(Provided data)

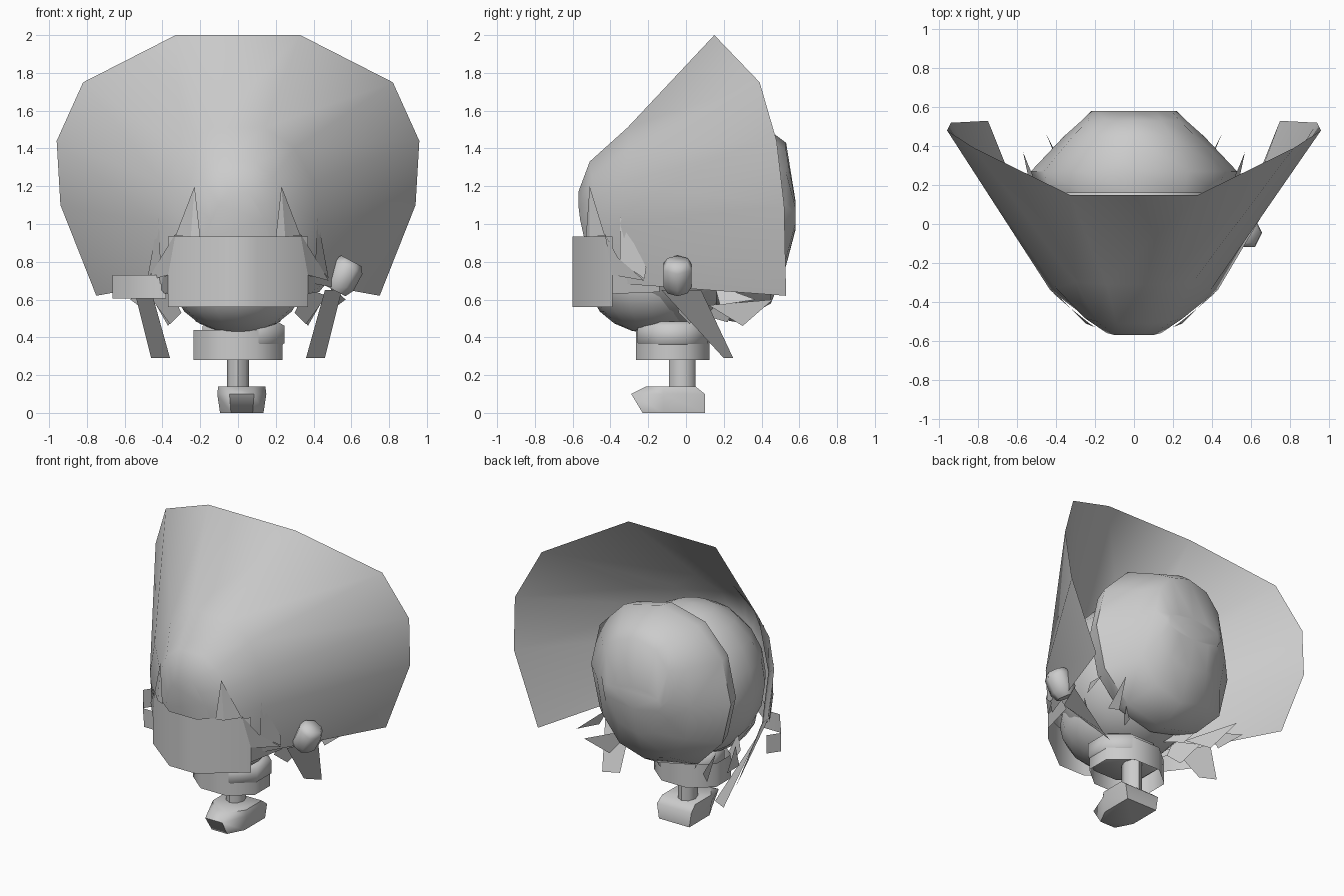
import bpy, bmesh, math
from mathutils import Matrix

if "Cube" in bpy.data.objects:
    bpy.data.objects.remove(bpy.data.objects["Cube"])


def make(name, verts, faces, smooth=None):
    me = bpy.data.meshes.new(name)
    me.from_pydata([tuple(v) for v in verts], [], faces)
    bm = bmesh.new()
    bm.from_mesh(me)
    bmesh.ops.recalc_face_normals(bm, faces=bm.faces)
    bm.to_mesh(me)
    bm.free()
    ob = bpy.data.objects.new(name, me)
    bpy.context.collection.objects.link(ob)
    if smooth:
        bpy.ops.object.select_all(action='DESELECT')
        bpy.context.view_layer.objects.active = ob
        ob.select_set(True)
        bpy.ops.object.shade_smooth_by_angle(angle=math.radians(smooth))
    return ob


def loft(name, rings, closed=True, caps=(True, True), smooth=None):
    n = len(rings[0])
    verts = [p for r in rings for p in r]
    faces = []
    for i in range(len(rings) - 1):
        for j in range(n if closed else n - 1):
            k = (j + 1) % n
            faces.append((i*n + j, i*n + k, (i+1)*n + k, (i+1)*n + j))
    if caps[0]:
        faces.append(tuple(range(n)))
    if caps[1]:
        faces.append(tuple(range((len(rings)-1)*n, len(rings)*n)))
    return make(name, verts, faces, smooth)


def oval(cx, cy, z, rx, ry, n, turn=0):
    return [(cx + rx*math.cos(turn + 2*math.pi*i/n),
             cy + ry*math.sin(turn + 2*math.pi*i/n), z) for i in range(n)]


def ball(name, c, r, seg=16, rings=10):
    bm = bmesh.new()
    m = Matrix.Translation(c) @ Matrix.Diagonal((*r, 1))
    bmesh.ops.create_uvsphere(bm, u_segments=seg, v_segments=rings, radius=1, matrix=m)
    me = bpy.data.meshes.new(name)
    bm.to_mesh(me)
    bm.free()
    for p in me.polygons:
        p.use_smooth = True
    ob = bpy.data.objects.new(name, me)
    bpy.context.collection.objects.link(ob)


def arch(half):
    """Half curve running from the top down the right side, mirrored to a full arch."""
    return [(-x, y, z) for x, y, z in reversed(half)] + half


def pair(name, pts):
    """A flat shard on the right and its mirror on the left."""
    for s, side in ((1, "right"), (-1, "left")):
        make(f"{name}_{side}", [(s*x, y, z) for x, y, z in pts], [tuple(range(len(pts)))])


# flared hood: domed front opening out to a wide rim
loft("flared_hood", [
    arch([(.05, -.57, 1.17), (.10, -.57, 1.10), (.14, -.56, 1.02), (.17, -.535, .92), (.18, -.50, .75)]),
    arch([(.09, -.51, 1.33), (.19, -.50, 1.25), (.25, -.485, 1.12), (.29, -.445, .96), (.32, -.40, .70)]),
    arch([(.14, -.31, 1.51), (.30, -.30, 1.40), (.40, -.33, 1.22), (.43, -.34, 1.00), (.42, -.29, .68)]),
    arch([(.33, .15, 2.0), (.82, .39, 1.75), (.96, .48, 1.44), (.94, .52, 1.10), (.75, .53, .62)]),
], closed=False, caps=(True, False), smooth=70)

# head and jaw inside the hood
ball("head", (0, -.06, .95), (.47, .46, .50))
ball("jaw", (0, -.18, .70), (.35, .34, .28))


# faceted shell of hair at the back
def full(v):
    return math.copysign(abs(v)**.93, v)


rings = []
for y, rx, lo, hi in ((.16, .49, .50, 1.54), (.27, .53, .48, 1.56), (.45, .36, .58, 1.49),
                      (.53, .27, .78, 1.43), (.58, .22, .97, 1.12)):
    rings.append([(full(x)*rx, y, (lo + hi)/2 + full(z)*(hi - lo)/2)
                  for x, z, _ in oval(0, 0, 0, 1, 1, 12)])
loft("back_hair", rings, caps=(False, True), smooth=50)

# mask across the front of the face
plan = [(-.37, -.39), (-.10, -.60), (.10, -.60), (.37, -.39)]
loft("face_mask", [[(x, y, .56) for x, y in plan],
                   [(x, y, .935) for x, y in plan]], closed=False, caps=(False, False), smooth=60)

# pointed locks and cheek panels along the opening
pair("front_lock", [(.23, -.51, 1.20), (.25, -.51, .93), (.33, -.43, .94)])
pair("front_lock_edge", [(.23, -.51, 1.20), (.20, -.53, .93), (.25, -.51, .93)])
pair("cheek_panel", [(.33, -.43, .95), (.37, -.39, .73), (.48, -.22, .70), (.41, -.36, .82)])
pair("side_lock", [(.42, -.35, 1.04), (.41, -.35, .80), (.48, -.22, .71), (.47, -.21, .77)])
pair("lower_cheek", [(.37, -.39, .63), (.37, -.39, .73), (.47, -.14, .69), (.43, -.14, .64)])

# hanging straps and the ragged locks at the nape
pair("strap", [(.46, -.13, .65), (.55, .08, .65), (.46, .25, .29), (.36, .20, .29)])
pair("nape_lock", [(.31, .12, .57), (.45, .46, .60), (.37, .30, .46)])
pair("nape_point", [(.48, .15, .68), (.57, .37, .60), (.53, .18, .57)])
pair("under_lock", [(.20, .12, .62), (.33, .28, .62), (.22, .22, .48), (.15, .08, .52)])
pair("ear_lock", [(.36, -.05, .66), (.47, .08, .62), (.36, .02, .47), (.30, -.04, .53)])

# rounded knob on the right side
knob = loft("side_knob", [oval(0, 0, z, r, r, 6) for z, r in
                          ((-.095, .06), (-.05, .085), (.05, .085), (.085, .06))], smooth=60)
knob.matrix_world = Matrix.Translation((.56, -.045, .73)) @ Matrix.Rotation(math.radians(28), 4, 'Y')

# folded clip on the left side
clip = [(-.38, -.30), (-.50, -.30), (-.665, -.08), (-.61, .0)]
loft("side_clip", [[(x, y, .605) for x, y in clip],
                   [(x, y, .73) for x, y in clip]], closed=False, caps=(False, False), smooth=60)

# neck post
loft("neck", [oval(0, -.02, z, .058, .07, 8) for z in (.10, .58)], smooth=50)

# two collar bands
loft("collar_lower", [oval(0, -.07, z, r, r*.83, 8, math.pi/8) for z, r in
                      ((.28, .255), (.44, .255))], caps=(False, False), smooth=60)
loft("collar_upper", [oval(.03, -.07, z, r, r*.86, 8, math.pi/8) for z, r in
                      ((.345, .20), (.37, .235), (.46, .235), (.485, .19))], smooth=60)


# rounded foot, pointed toward the front
def foot_ring(z, w, front, back):
    return [(.02 + x*w, y, z) for x, y in
            ((-1, back), (1, back), (1, -.12), (.5, front), (-.5, front), (-1, -.12))]


loft("foot", [foot_ring(0, .115, -.23, .10), foot_ring(.10, .13, -.29, .10),
              foot_ring(.14, .125, -.21, .05)], smooth=60)
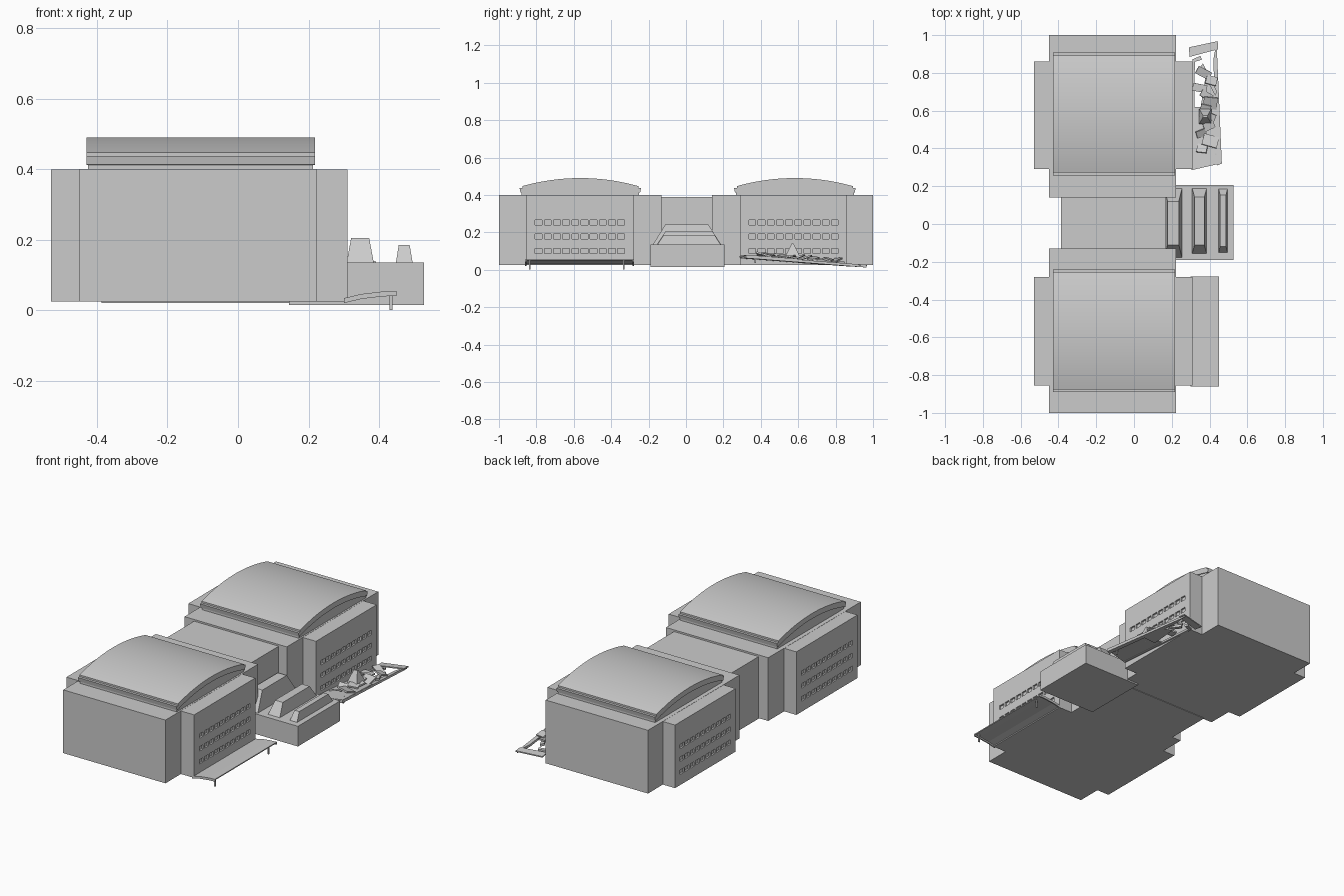
import bpy, bmesh, math, random
from mathutils import Vector

random.seed(4)
cube = bpy.data.objects.get("Cube")
if cube:
    bpy.data.objects.remove(cube, do_unlink=True)

GREY = (0.6, 0.6, 0.6, 1)
concrete = bpy.data.materials.new("concrete_grey")
concrete.use_nodes = True
concrete.diffuse_color = GREY
concrete.node_tree.nodes["Principled BSDF"].inputs["Base Color"].default_value = GREY


def finish(name, bm):
    bmesh.ops.recalc_face_normals(bm, faces=bm.faces)
    mesh = bpy.data.meshes.new(name)
    bm.to_mesh(mesh)
    bm.free()
    mesh.materials.append(concrete)
    ob = bpy.data.objects.new(name, mesh)
    bpy.context.collection.objects.link(ob)
    return ob


def add_loft(bm, bottom, top):
    """Closed solid between two matching outlines."""
    a = [bm.verts.new(p) for p in bottom]
    b = [bm.verts.new(p) for p in top]
    bm.faces.new(a[::-1])
    bm.faces.new(b)
    for i in range(len(a)):
        j = (i + 1) % len(a)
        bm.faces.new((a[i], a[j], b[j], b[i]))


def rect(x, y, z):
    return [(x[0], y[0], z), (x[1], y[0], z), (x[1], y[1], z), (x[0], y[1], z)]


def add_box(bm, x, y, z):
    add_loft(bm, rect(x, y, z[0]), rect(x, y, z[1]))


def box(name, x, y, z):
    bm = bmesh.new()
    add_box(bm, x, y, z)
    return finish(name, bm)


def frustum(name, x, y, z, dx, dy):
    bm = bmesh.new()
    add_loft(bm, rect(x, y, z[0]),
             rect((x[0] + dx, x[1] - dx), (y[0] + dy, y[1] - dy), z[1]))
    return finish(name, bm)


def prism(name, outline, x):
    bm = bmesh.new()
    add_loft(bm, [(x[0], *p) for p in outline], [(x[1], *p) for p in outline])
    return finish(name, bm)


def smooth(ob):
    bpy.ops.object.select_all(action='DESELECT')
    ob.select_set(True)
    bpy.context.view_layer.objects.active = ob
    bpy.ops.object.shade_smooth_by_angle(angle=math.radians(25))


def arc(cy, half, z_end, z_mid, n=24):
    """Shallow arch in the y-z plane."""
    rise = z_mid - z_end
    r = (half * half + rise * rise) / (2 * rise)
    a = math.asin(half / r)
    return [(cy + r * math.sin(t), z_mid - r + r * math.cos(t))
            for t in (a * (2 * i / n - 1) for i in range(n + 1))]


def hall(side, y, wing_y, roof_y):
    # Main block and projecting window wing
    box(side + "_hall", (-0.45, 0.223), y, (0.024, 0.4))
    wing = box(side + "_window_wing", (-0.53, 0.31), wing_y, (0.024, 0.399))
    mid = sum(wing_y) / 2

    # Three rows of recessed windows on both ends of the wing
    bm = bmesh.new()
    for wall in (-0.53, 0.31):
        for z in (0.1, 0.177, 0.253):
            for i in range(10):
                cy = mid + (i - 4.5) * 0.049
                add_box(bm, (wall - 0.01, wall + 0.01),
                        (cy - 0.018, cy + 0.018), (z - 0.013, z + 0.013))
    cutter = finish(side + "_window_cutter", bm)
    cutter.hide_render = True
    cutter.hide_set(True)
    cut = wing.modifiers.new("windows", 'BOOLEAN')
    cut.operation = 'DIFFERENCE'
    cut.solver = 'EXACT'
    cut.object = cutter
    bpy.context.view_layer.objects.active = wing
    bpy.ops.object.modifier_apply(modifier=cut.name)
    bpy.data.objects.remove(cutter, do_unlink=True)

    # Arched roof slab on a recessed gable
    c = roof_y
    under = arc(c, 0.315, 0.412, 0.458)
    gable = [(c - 0.315, 0.39)] + under + [(c + 0.315, 0.39)]
    smooth(prism(side + "_roof_gable", gable, (-0.425, 0.213)))
    shell = arc(c, 0.31, 0.447, 0.49)
    lip = [(c + 0.31, 0.437), (c + 0.325, 0.437), (c + 0.32, 0.413)]
    left_lip = [(2 * c - p, z) for p, z in reversed(lip)]
    smooth(prism(side + "_roof_slab", shell + lip + under[::-1] + left_lip,
                 (-0.43, 0.218)))


hall("rear", (0.14, 1.0), (0.29, 0.86), 0.582)
hall("front", (-1.0, -0.13), (-0.855, -0.28), -0.565)

# Link between the halls
box("link_block", (-0.387, 0.17), (-0.14, 0.15), (0.021, 0.39))

# Low annex with three tapered skylights
box("annex", (0.145, 0.527), (-0.19, 0.207), (0.015, 0.135))
frustum("tall_skylight", (0.16, 0.255), (-0.18, 0.19), (0.13, 0.242), 0.018, 0.07)
frustum("middle_skylight", (0.307, 0.386), (-0.16, 0.192), (0.13, 0.205), 0.014, 0.05)
frustum("small_skylight", (0.447, 0.496), (-0.155, 0.188), (0.13, 0.185), 0.009, 0.035)


# Intact entrance canopy: thin curved sheet with end ribs and posts
def canopy_profile(drop):
    top = [(0.3, 0.034), (0.35, 0.046), (0.41, 0.053), (0.45, 0.055)]
    return top + [(x, z - drop) for x, z in reversed(top)]


def canopy_part(name, y, drop):
    bm = bmesh.new()
    pts = canopy_profile(drop)
    add_loft(bm, [(x, y[0], z) for x, z in pts], [(x, y[1], z) for x, z in pts])
    return finish(name, bm)


canopy_part("canopy_sheet", (-0.86, -0.277), 0.006)
for i, y in enumerate((-0.86, -0.285)):
    canopy_part("canopy_rib_%d" % i, (y, y + 0.008), 0.014)
for i, y in enumerate((-0.835, -0.333)):
    box("canopy_post_%d" % i, (0.43, 0.438), (y - 0.004, y + 0.004), (0, 0.052))


# Collapsed canopy: everything lies on a plane that falls toward the rear
def ground_z(x, y):
    return 0.078 - 0.075 * (y - 0.28) + 0.06 * (x - 0.38)


def slab(name, corners, lift=0, thick=0.008):
    pts = [Vector((x, y, ground_z(x, y) + lift)) for x, y in corners]
    down = Vector((0, 0, thick))
    bm = bmesh.new()
    add_loft(bm, [p - down for p in pts], pts)
    return finish(name, bm)


slab("fallen_sheet_near", [(0.305, 0.285), (0.465, 0.322), (0.45, 0.62), (0.31, 0.62)])
slab("fallen_sheet_middle", [(0.35, 0.6), (0.452, 0.6), (0.44, 0.76), (0.38, 0.79)], -0.008)
slab("fallen_edge_outer", [(0.44, 0.31), (0.465, 0.32), (0.437, 0.965), (0.42, 0.87)], -0.004, 0.014)
slab("fallen_edge_inner", [(0.303, 0.29), (0.318, 0.29), (0.322, 0.87), (0.308, 0.86)], 0, 0.012)
slab("fallen_rib_rear", [(0.31, 0.855), (0.36, 0.87), (0.352, 0.89), (0.31, 0.872)], 0, 0.012)
slab("fallen_end_strip", [(0.295, 0.885), (0.445, 0.925), (0.443, 0.968), (0.29, 0.935)], -0.002, 0.007)
slab("fallen_cross_rib", [(0.35, 0.83), (0.43, 0.68), (0.44, 0.7), (0.365, 0.85)], 0.008, 0.014)
box("fallen_post", (0.43, 0.438), (0.365, 0.374), (0.035, 0.075))

# Broken plates tilted at random over the wreck
for i in range(11):
    bm = bmesh.new()
    y = 0.4 + i * 0.04
    x = random.uniform(0.345, 0.41)
    bmesh.ops.create_cube(bm, size=1)
    shard = finish("broken_plate_%d" % i, bm)
    shard.scale = (random.uniform(0.05, 0.09), random.uniform(0.03, 0.07), 0.009)
    shard.rotation_euler = (random.uniform(-0.5, 0.5), random.uniform(-0.3, 0.3),
                            random.uniform(-0.6, 0.6))
    shard.location = (x, y, ground_z(x, y) + 0.012)

# Upright fragment at the highest point of the wreck
shard = frustum("standing_fragment", (0.345, 0.41), (0.53, 0.61), (0.07, 0.14), 0.02, 0.035)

(End Provided data)

* _To do_: The required answer is the exact run of lines above starting at the line with "v_segments=rings, radius=1, matrix=m)" and ending at the line with "# head and jaw inside the hood", with both ends present.

* _Task response_:
    bmesh.ops.create_uvsphere(bm, u_segments=seg, v_segments=rings, radius=1, matrix=m)
    me = bpy.data.meshes.new(name)
    bm.to_mesh(me)
    bm.free()
    for p in me.polygons:
        p.use_smooth = True
    ob = bpy.data.objects.new(name, me)
    bpy.context.collection.objects.link(ob)


def arch(half):
    """Half curve running from the top down the right side, mirrored to a full arch."""
    return [(-x, y, z) for x, y, z in reversed(half)] + half


def pair(name, pts):
    """A flat shard on the right and its mirror on the left."""
    for s, side in ((1, "right"), (-1, "left")):
        make(f"{name}_{side}", [(s*x, y, z) for x, y, z in pts], [tuple(range(len(pts)))])


# flared hood: domed front opening out to a wide rim
loft("flared_hood", [
    arch([(.05, -.57, 1.17), (.10, -.57, 1.10), (.14, -.56, 1.02), (.17, -.535, .92), (.18, -.50, .75)]),
    arch([(.09, -.51, 1.33), (.19, -.50, 1.25), (.25, -.485, 1.12), (.29, -.445, .96), (.32, -.40, .70)]),
    arch([(.14, -.31, 1.51), (.30, -.30, 1.40), (.40, -.33, 1.22), (.43, -.34, 1.00), (.42, -.29, .68)]),
    arch([(.33, .15, 2.0), (.82, .39, 1.75), (.96, .48, 1.44), (.94, .52, 1.10), (.75, .53, .62)]),
], closed=False, caps=(True, False), smooth=70)

# head and jaw inside the hood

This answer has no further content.